Outdoor brand Burton has become a staple at the winter games, and this year the company is outfitting both American and Canadian athletes. While the brand took a minimalist approach for the U.S. snowboarding uniforms, team Canada will compete in pieces that are extremely detailed—inside and out.
The company worked with the Granted Sweater Company out of British Colombia, which created hand-knit sweaters depicting heritage Canadian symbols. From there, Burton recreated the look on snowboarding jackets using digital printing.
The process of delivering on the vision posed a variety of technical challenges for the brand, which is known for its innovative print work. “The process of creating the artwork was a lot of trial and error, because every centimeter of the print had to fall in the right place so the front could match to the back and different sizes would have the same look,” a Burton representative said.

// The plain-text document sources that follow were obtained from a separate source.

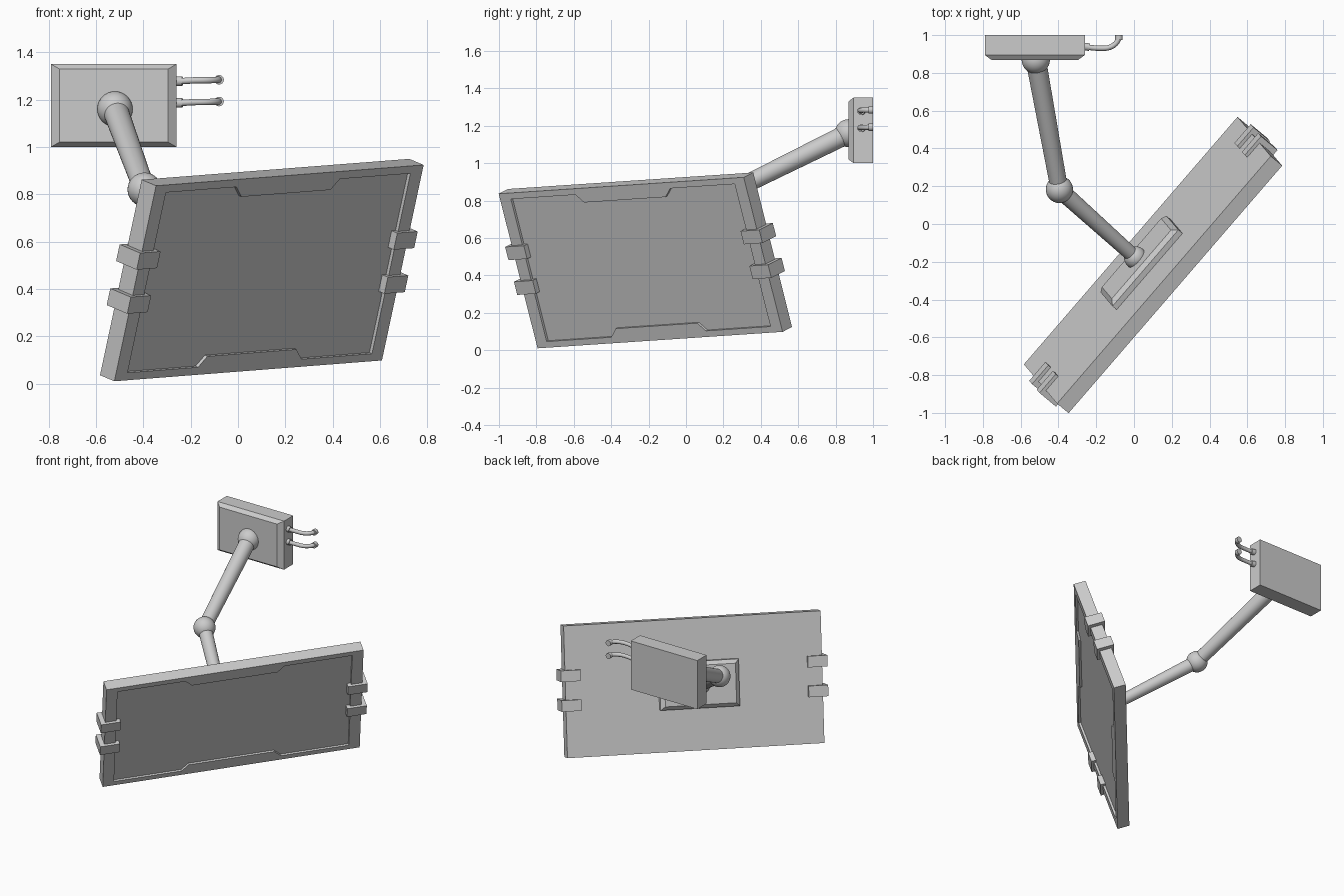
import bpy, bmesh
from mathutils import Vector, Matrix

if "Cube" in bpy.data.objects:
    bpy.data.objects.remove(bpy.data.objects["Cube"])

# Tilted screen frame: u along width, v up, n out of the screen
U = Vector((1.131, 1.31, 0.088)).normalized()
V = Vector((0.185, -0.2, 0.832))
V = (V - U * V.dot(U)).normalized()
N = U.cross(V)
C = Vector((0.131, -0.2425, 0.467))
SCREEN = Matrix((U, V, N)).transposed().to_4x4()
SCREEN.translation = C
W, H, D = 1.733, 0.870, 0.083


def finish(name, bm, matrix=None, smooth=False):
    bmesh.ops.recalc_face_normals(bm, faces=bm.faces)
    if matrix:
        bm.transform(matrix)
    me = bpy.data.meshes.new(name)
    bm.to_mesh(me)
    bm.free()
    ob = bpy.data.objects.new(name, me)
    bpy.context.collection.objects.link(ob)
    if smooth:
        bpy.ops.object.select_all(action='DESELECT')
        ob.select_set(True)
        bpy.context.view_layer.objects.active = ob
        bpy.ops.object.shade_smooth_by_angle()
    return ob


def loft(name, rings, matrix=None):
    """Closed solid through equally sized rings of points."""
    bm = bmesh.new()
    loops = [[bm.verts.new(p) for p in r] for r in rings]
    n = len(loops[0])
    for a, b in zip(loops, loops[1:]):
        for i in range(n):
            bm.faces.new((a[i], a[(i + 1) % n], b[(i + 1) % n], b[i]))
    bm.faces.new(loops[0])
    bm.faces.new(loops[-1])
    return finish(name, bm, matrix)


def rect(w, h, z, cx=0, cy=0):
    return [(cx + sx * w / 2, cy + sy * h / 2, z)
            for sx, sy in ((-1, -1), (1, -1), (1, 1), (-1, 1))]


def box(name, lo, hi, matrix=None):
    w, h = hi[0] - lo[0], hi[1] - lo[1]
    cx, cy = (hi[0] + lo[0]) / 2, (hi[1] + lo[1]) / 2
    return loft(name, [rect(w, h, lo[2], cx, cy), rect(w, h, hi[2], cx, cy)], matrix)


def ball(name, c, r):
    bm = bmesh.new()
    bmesh.ops.create_uvsphere(bm, u_segments=32, v_segments=16, radius=r)
    finish(name, bm, Matrix.Translation(c), True)


def rod(name, a, b, r1, r2):
    a, b = Vector(a), Vector(b)
    bm = bmesh.new()
    bmesh.ops.create_cone(bm, cap_ends=True, segments=32, radius1=r1, radius2=r2,
                          depth=(b - a).length)
    m = (b - a).to_track_quat('Z', 'Y').to_matrix().to_4x4()
    m.translation = (a + b) / 2
    finish(name, bm, m, True)


# Screen body with a notched, recessed display
top = [(-W / 2 + 0.075, H / 2 - 0.034), (-0.335, H / 2 - 0.034), (-0.288, H / 2 - 0.08)]
top += [(-x, y) for x, y in reversed(top)]
outline = top + [(-x, -y) for x, y in top]
bm = bmesh.new()
outer = [bm.verts.new(p) for p in rect(W, H, 0)]
back = [bm.verts.new(p) for p in rect(W, H, -D)]
rim = [bm.verts.new((x, y, 0)) for x, y in outline]
floor = [bm.verts.new((x, y, -0.015)) for x, y in outline]
for i in range(4):
    j = (i + 1) % 4
    bm.faces.new((outer[i], outer[j], back[j], back[i]))
for i in range(12):
    j = (i + 1) % 12
    bm.faces.new((rim[i], rim[j], floor[j], floor[i]))
bm.faces.new(back)
bm.faces.new(floor)
BL, BR, TR, TL = outer
bm.faces.new([TL, TR] + rim[5::-1])
bm.faces.new([TR, BR, rim[6], rim[5]])
bm.faces.new([BR, BL] + rim[11:5:-1])
bm.faces.new([BL, TL, rim[0], rim[11]])
finish("screen_panel", bm, SCREEN)

# Edge clips, two per side
for side in (-1, 1):
    for k in (-1, 1):
        xs = sorted((side * (W / 2 - 0.1), side * (W / 2 + 0.032)))
        y = k * 0.098 + 0.008
        box("edge_clip", (xs[0], y - 0.037, -D - 0.018), (xs[1], y + 0.037, 0.018), SCREEN)

# Bevelled plate on the screen back
loft("screen_back_plate", [rect(0.535, 0.31, -D + 0.005, -0.03),
                           rect(0.535, 0.31, -D - 0.03, -0.03),
                           rect(0.48, 0.26, -D - 0.052, -0.03)], SCREEN)

# Bevelled wall box (local z points to the front)
wall = Matrix(((1, 0, 0, -0.525), (0, 0, -1, 1.0), (0, 1, 0, 1.175), (0, 0, 0, 1)))
loft("wall_box", [rect(0.53, 0.35, 0), rect(0.53, 0.35, 0.105), rect(0.457, 0.308, 0.132)], wall)

# Jointed arm
shoulder, elbow = Vector((-0.52, 0.87, 1.16)), Vector((-0.395, 0.183, 0.82))
wrist = SCREEN @ Vector((-0.03, 0, -D - 0.06))
ball("shoulder_joint", shoulder, 0.075)
ball("elbow_joint", elbow, 0.072)
ball("wrist_joint", wrist, 0.06)
rod("upper_arm", shoulder, elbow, 0.054, 0.046)
rod("lower_arm", elbow, wrist, 0.046, 0.038)

# Cables with end collars
for z in (1.278, 1.186):
    cu = bpy.data.curves.new("cable", 'CURVE')
    cu.dimensions = '3D'
    cu.bevel_depth = 0.014
    cu.bevel_resolution = 3
    cu.use_fill_caps = True
    sp = cu.splines.new('BEZIER')
    pts = [((-0.27, 0.94, z), (0.05, -0.008, 0)), ((-0.16, 0.93, z + 0.004), (0.045, 0, 0)),
           ((-0.08, 0.995, z + 0.006), (0, 0.035, 0))]
    sp.bezier_points.add(len(pts) - 1)
    for bp, (p, h) in zip(sp.bezier_points, pts):
        bp.co = p
        bp.handle_left = Vector(p) - Vector(h)
        bp.handle_right = Vector(p) + Vector(h)
    bpy.context.collection.objects.link(bpy.data.objects.new("cable", cu))
    rod("cable_collar", (-0.265, 0.94, z), (-0.235, 0.936, z), 0.02, 0.02)
    rod("cable_collar", (-0.08, 0.975, z + 0.006), (-0.08, 1.0, z + 0.006), 0.02, 0.02)
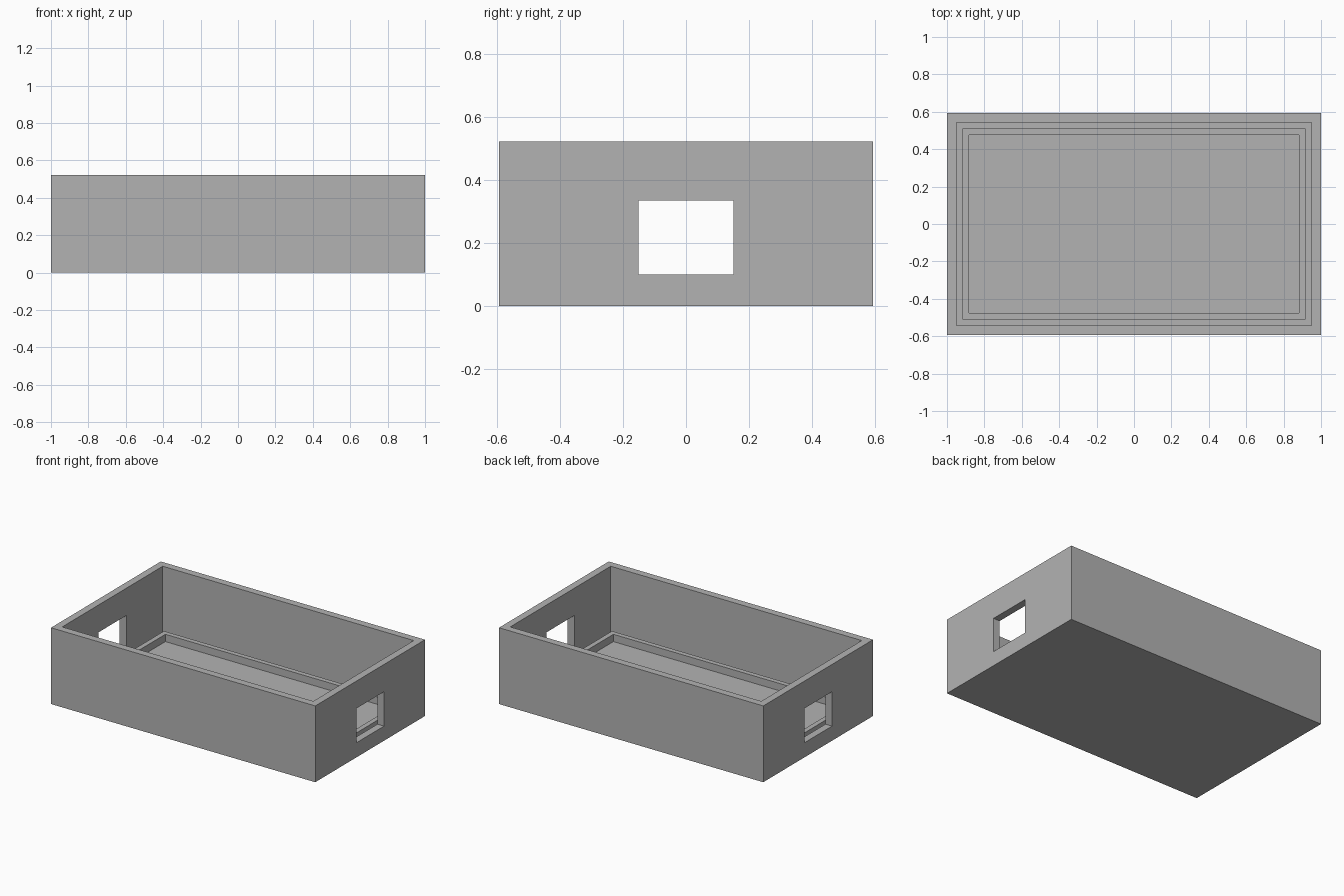
import bpy
import bmesh

cube = bpy.data.objects.get("Cube")
if cube:
    bpy.data.objects.remove(cube, do_unlink=True)

HX, HY, HEIGHT = 1.0, 0.593, 0.522
WALL = 0.05            # wall and floor thickness
SILL, LINTEL = 0.10, 0.335

grey = bpy.data.materials.new("plain_grey")
grey.use_nodes = True
GREY = (0.45, 0.45, 0.45, 1)
grey.diffuse_color = GREY
grey.node_tree.nodes["Principled BSDF"].inputs["Base Color"].default_value = GREY


def rect_rings(name, rings, cap=False):
    """Bridge a chain of rectangles, each given as (inset, height)."""
    bm = bmesh.new()
    loops = []
    for inset, z in rings:
        x, y = HX - inset, HY - inset
        loops.append([bm.verts.new((sx * x, sy * y, z))
                      for sx, sy in ((-1, -1), (1, -1), (1, 1), (-1, 1))])
    pairs = list(zip(loops, loops[1:]))
    if not cap:
        pairs.append((loops[-1], loops[0]))
    for a, b in pairs:
        for i in range(4):
            j = (i + 1) % 4
            bm.faces.new((a[i], a[j], b[j], b[i]))
    if cap:
        bm.faces.new(loops[0][::-1])
        bm.faces.new(loops[-1])
    bmesh.ops.recalc_face_normals(bm, faces=bm.faces)
    mesh = bpy.data.meshes.new(name)
    bm.to_mesh(mesh)
    bm.free()
    mesh.materials.append(grey)
    obj = bpy.data.objects.new(name, mesh)
    bpy.context.collection.objects.link(obj)
    return obj


# Open tray with solid floor
tray = rect_rings("tray", [(0, 0), (0, HEIGHT), (WALL, HEIGHT), (WALL, WALL)], cap=True)

# Low raised rim standing on the floor, just inside the walls
rect_rings("floor_rim", [(0.083, WALL), (0.083, SILL), (0.117, SILL), (0.117, WALL)])

# Rectangular opening through each end wall
for side in (-1, 1):
    bpy.ops.mesh.primitive_cube_add(size=1, location=(side, 0, (SILL + LINTEL) / 2))
    cutter = bpy.context.object
    cutter.name = "opening_cutter"
    cutter.scale = (0.13, 0.30, LINTEL - SILL)
    cutter.hide_render = True
    cutter.data.materials.append(grey)
    mod = tray.modifiers.new("opening", 'BOOLEAN')
    mod.operation = 'DIFFERENCE'
    mod.solver = 'EXACT'
    mod.object = cutter
    bpy.context.view_layer.objects.active = tray
    bpy.ops.object.modifier_apply(modifier=mod.name)
    bpy.data.objects.remove(cutter, do_unlink=True)
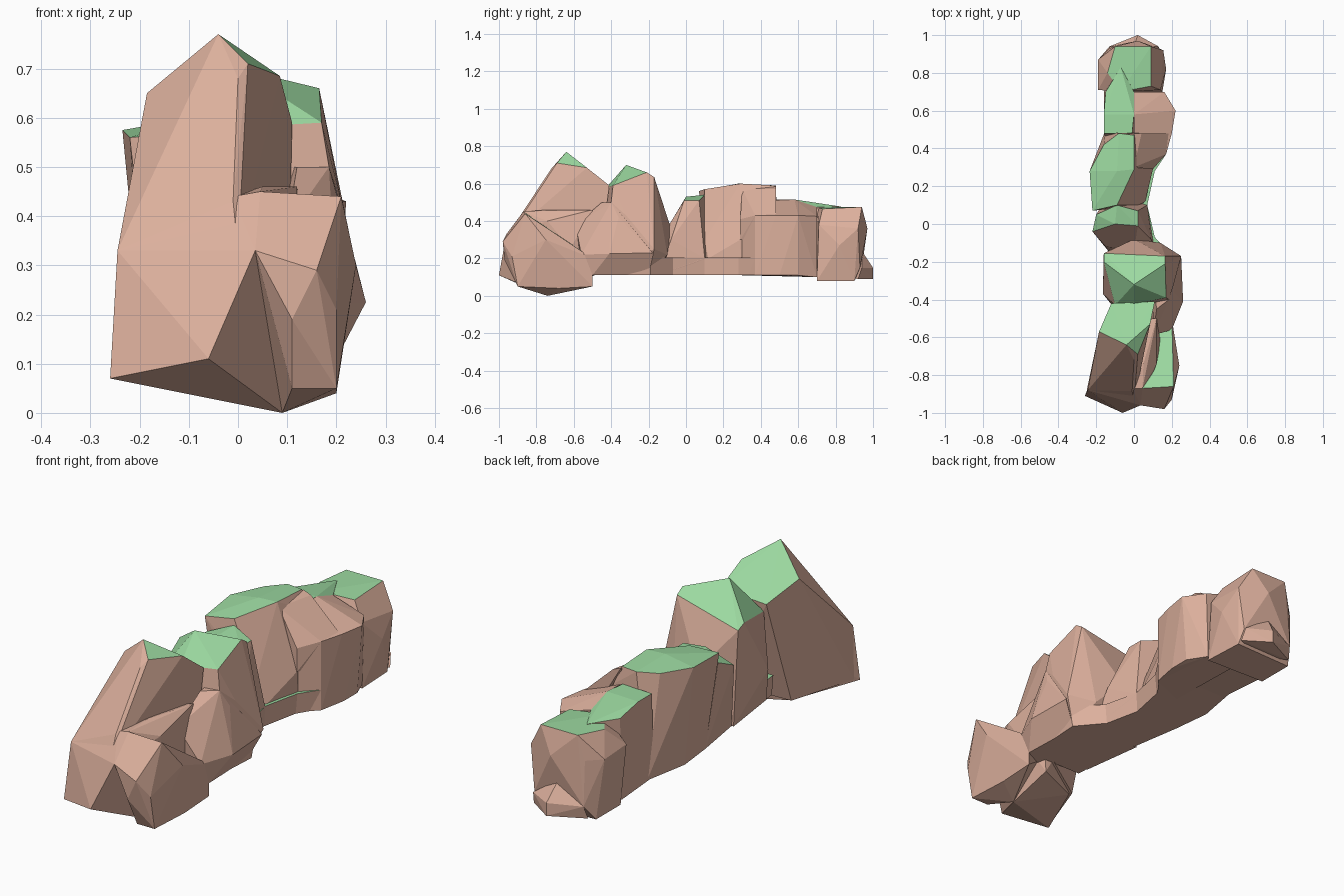
import bpy, bmesh
from mathutils import Vector


def flat_material(name, rgb):
    m = bpy.data.materials.new(name)
    m.diffuse_color = (*rgb, 1)
    return m


EARTH = flat_material("pinkish earth", (0.72, 0.435, 0.337))
GRASS = flat_material("pale grass", (0.33, 0.69, 0.35))


def finish(bm, name, green_from):
    """Faces pointing up more than green_from become grass."""
    bmesh.ops.recalc_face_normals(bm, faces=bm.faces)
    for f in bm.faces:
        f.normal_update()
        f.material_index = 1 if f.normal.z > green_from else 0
        f.smooth = False
    me = bpy.data.meshes.new(name)
    bm.to_mesh(me)
    bm.free()
    me.materials.append(EARTH)
    me.materials.append(GRASS)
    bpy.context.collection.objects.link(bpy.data.objects.new(name, me))


def rock(name, points, green_from=2.0):
    """Faceted boulder: the convex hull of its corner points."""
    bm = bmesh.new()
    for p in points:
        bm.verts.new(Vector(p))
    bmesh.ops.convex_hull(bm, input=bm.verts)
    loose = [v for v in bm.verts if not v.link_faces]
    bmesh.ops.delete(bm, geom=loose, context='VERTS')
    bmesh.ops.dissolve_limit(bm, angle_limit=0.06, verts=bm.verts, edges=bm.edges)
    finish(bm, name, green_from)


def slab(name, outline, z0, z1, taper, green_from):
    """Flat shelf extruded up from an outline, narrower at its foot."""
    bm = bmesh.new()
    face = bm.faces.new([bm.verts.new((x * taper, y, z0)) for x, y in outline])
    res = bmesh.ops.extrude_face_region(bm, geom=[face], use_keep_orig=True)
    for v in res['geom']:
        if isinstance(v, bmesh.types.BMVert):
            v.co.z = z1
            v.co.x /= taper
    finish(bm, name, green_from)


# low shelf joining all the rocks
slab("base_shelf", [(.20, -.5), (.22, -.19), (.11, -.07), (.07, .1), (.11, .28),
                    (.17, .37), (.19, .6), (-.14, .6), (-.17, .1), (-.13, -.15),
                    (-.10, -.5)], .11, .205, .92, .6)

# tall front cliff: upper crag and wider foot
rock("front_cliff", [(-.245, -.88, .33), (-.01, -.885, .43), (0, -.94, .33),
                     (-.01, -.8, .55), (0, -.72, .68), (.02, -.69, .71),
                     (-.04, -.64, .77), (-.185, -.57, .65), (.085, -.53, .685),
                     (.11, -.41, .59), (-.12, -.42, .57), (-.13, -.59, .06),
                     (.1, -.47, .12), (-.25, -.88, .08), (0, -.9, .1)], .73)
rock("cliff_foot", [(-.26, -.91, .07), (-.06, -1, .11), (.035, -.96, .33),
                    (-.245, -.88, .33), (.045, -.87, .45), (-.01, -.87, .44),
                    (.09, -.74, 0), (-.12, -.6, .055), (.1, -.5, .05),
                    (.12, -.74, .40), (.14, -.62, .25), (.12, -.5, .46),
                    (-.1, -.5, .4), (.05, -.74, .46)], 2)

# lower boulder at its right
rock("front_boulder", [(.035, -.96, .33), (.16, -.98, .29), (.11, -.97, .19),
                       (.11, -.9, .05), (.2, -.93, .21), (.2, -.9, .05),
                       (.045, -.87, .45), (.21, -.86, .44), (.24, -.75, .3),
                       (.17, -.62, .23), (.2, -.5, .2), (.2, -.5, .05),
                       (.2, -.68, .04), (.09, -.74, .0), (0, -.6, .2)], .65)

# middle peak and its right buttress
rock("middle_peak", [(0, -.32, .70), (-.16, -.2, .58), (-.16, -.155, .56),
                     (.165, -.21, .66), (.165, -.17, .635), (.17, -.39, .59),
                     (0, -.425, .58), (-.1, -.43, .53), (.185, -.4, .5),
                     (.25, -.17, .25), (.21, -.32, .43), (.14, -.1, .22),
                     (0, -.08, .36), (.19, -.2, .11), (.19, -.45, .11),
                     (-.1, -.45, .11), (-.165, -.37, .3), (-.14, -.15, .11)], .47)
rock("buttress", [(.2, -.56, .22), (.1, -.59, .38), (.12, -.45, .5),
                  (.185, -.4, .5), (.21, -.36, .42), (.26, -.41, .225),
                  (.2, -.5, .11), (.08, -.56, .11), (.1, -.3, .5),
                  (.25, -.18, .23), (.19, -.2, .11)])

# low saddle between the two halves
rock("saddle", [(-.1, 0, .53), (-.09, .1, .54), (.02, .07, .51), (-.22, -.04, .46),
                (-.2, .05, .5), (.02, -.01, .51), (.09, -.08, .3), (.07, .1, .2),
                (0, -.14, .3), (-.15, -.12, .33), (-.13, -.15, .11),
                (.12, -.15, .11), (-.17, .1, .11), (.05, .12, .11)], .8)

# long grassy ridge at the back left
rock("left_ridge", [(-.22, .07, .56), (-.09, .1, .57), (-.235, .28, .575),
                    (-.09, .28, .6), (0, .29, .6), (0, .47, .59), (-.08, .48, .59),
                    (-.16, .42, .58), (.02, .1, .3), (.06, .12, .2),
                    (.1, .29, .3), (.04, .48, .5), (-.17, .1, .11),
                    (-.19, .28, .11), (-.15, .5, .11), (.1, .3, .11),
                    (.05, .1, .11)], .75)
rock("rear_ridge", [(-.16, .48, .51), (-.01, .48, .515), (-.16, .58, .51),
                    (0, .58, .515), (-.15, .7, .475), (0, .7, .475), (-.07, .83, .477),
                    (-.15, .45, .11), (0, .45, .11), (-.16, .7, .1), (0, .82, .1)], .7)

# bare shoulder and bump at the back right
rock("ridge_shoulder", [(0, .3, .57), (0, .48, .585), (.04, .48, .57),
                        (.17, .37, .43), (.1, .29, .41), (.19, .48, .43),
                        (.1, .29, .3), (0, .3, .3), (.17, .48, .3)])
rock("right_bump", [(0, .48, .51), (0, .58, .515), (.17, .37, .43),
                    (.1, .3, .42), (.2, .48, .43), (.22, .6, .43), (.16, .7, .425),
                    (0, .7, .475), (.1, .3, .11), (.17, .37, .11), (.195, .5, .11),
                    (.195, .6, .11), (.15, .7, .1), (0, .3, .11), (0, .7, .1)])

# end rock and its toe
rock("end_rock", [(-.1, .94, .475), (.09, .94, .475), (.09, .73, .465),
                  (-.07, .7, .475), (-.14, .8, .46), (-.19, .87, .36),
                  (-.19, .71, .37), (.14, .71, .38), (.17, .82, .27),
                  (.155, .92, .36), (.02, .97, .36), (-.13, .93, .36),
                  (.03, .95, .24), (-.13, .94, .15), (.13, .93, .15),
                  (.14, .9, .08), (.15, .7, .08), (-.16, .71, .08),
                  (-.16, .89, .08)], .75)
rock("end_toe", [(.02, 1, .15), (.02, 1, .09), (.0, .94, .24), (-.13, .94, .15),
                 (-.14, .92, .09), (.13, .94, .15), (.14, .92, .09), (0, .85, .1)])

Beyond the painstaking print, Burton put equal attention into creating outerwear that could perform at least as well as the athletes who will compete in them. To give the long, slim fit maximum comfort, the brand created the shell fabric from four-way mechanical stretch DuPont™ Sorona® biosynthetic fabric.
This stretch capability—along with the fiber’s superior recovery—is a leading reason why Sorona® fibers, which were developed a decade ago, have gained in popularity across apparel categories. “Because of the molecular structure, it can stretch and recover. A lot of things can stretch, but they fall down on recovery,” said Renee Henze, global marketing director of DuPont™ Sorona®. These properties, along with Sorona®’s soft hand feel, make it ideal across a variety of categories such as denim and athleisure—the latter category having fueled an “exponential” increase in interest.
Sorona® is also becoming a favorite in the swim category because it doesn’t break down in the presence of UV and chlorine. Additionally, designers are starting to replace or pair Down with Sorona® to give insulation better performance when wet.
DuPont continues to evolve applications for Sorona® as the industry changes. “We have three innovation centers that we staff with experts in the field of textiles. They’re working on different ways to use Sorona® in fabrics and insulations, and they work closely with the mills,” Henze said, adding her team is in constant contact with brands to identify ways in which they can work together to satisfy consumer demand.
Beyond its performance attributes, brands like Burton are drawn to Sorona®’s sustainable traits. The Sorona® polymer is made from 37 percent renewable plant-based ingredients, and processing it uses 30 to 40 percent less energy than conventional nylon fiber. These were important points for Burton, which feels that as an outdoor company, it has a responsibility to support the wellbeing of its customers and their “playground.”
“Because our heritage is in snowboarding and global warming is affecting snow and weather patterns, we want to do our part to reduce our impact as much as we can,” the Burton representative said. “That’s why we set such ambitious sustainability goals, and we’re constantly looking for innovative ways to improve not only the performance of our products but also the impact we’re having on the health of the environment.”
Burton says when a company like DuPont can quantify the ways in which it is environmentally friendly, it helps the brand educate consumers.
“These fiber companies also work with us to educate our sales teams, which goes a long way because if the kids on the shop floor understand the performance benefits, then the consumer will pay $5 more for a garment made of these fibers,” Burton’s rep explained, adding hangtags are equally important. “Such measurable benefits can really make an impact on product sell-through.”
Burton knows that performance comes from picking the right ingredients. “Internally, we started to design around fabric, and fabrics are made of fibers–the fiber really affects the end product,” Burton’s rep said, adding the team will look for ways to tweak the design or construction in order to enable them to afford to use a higher quality fabric.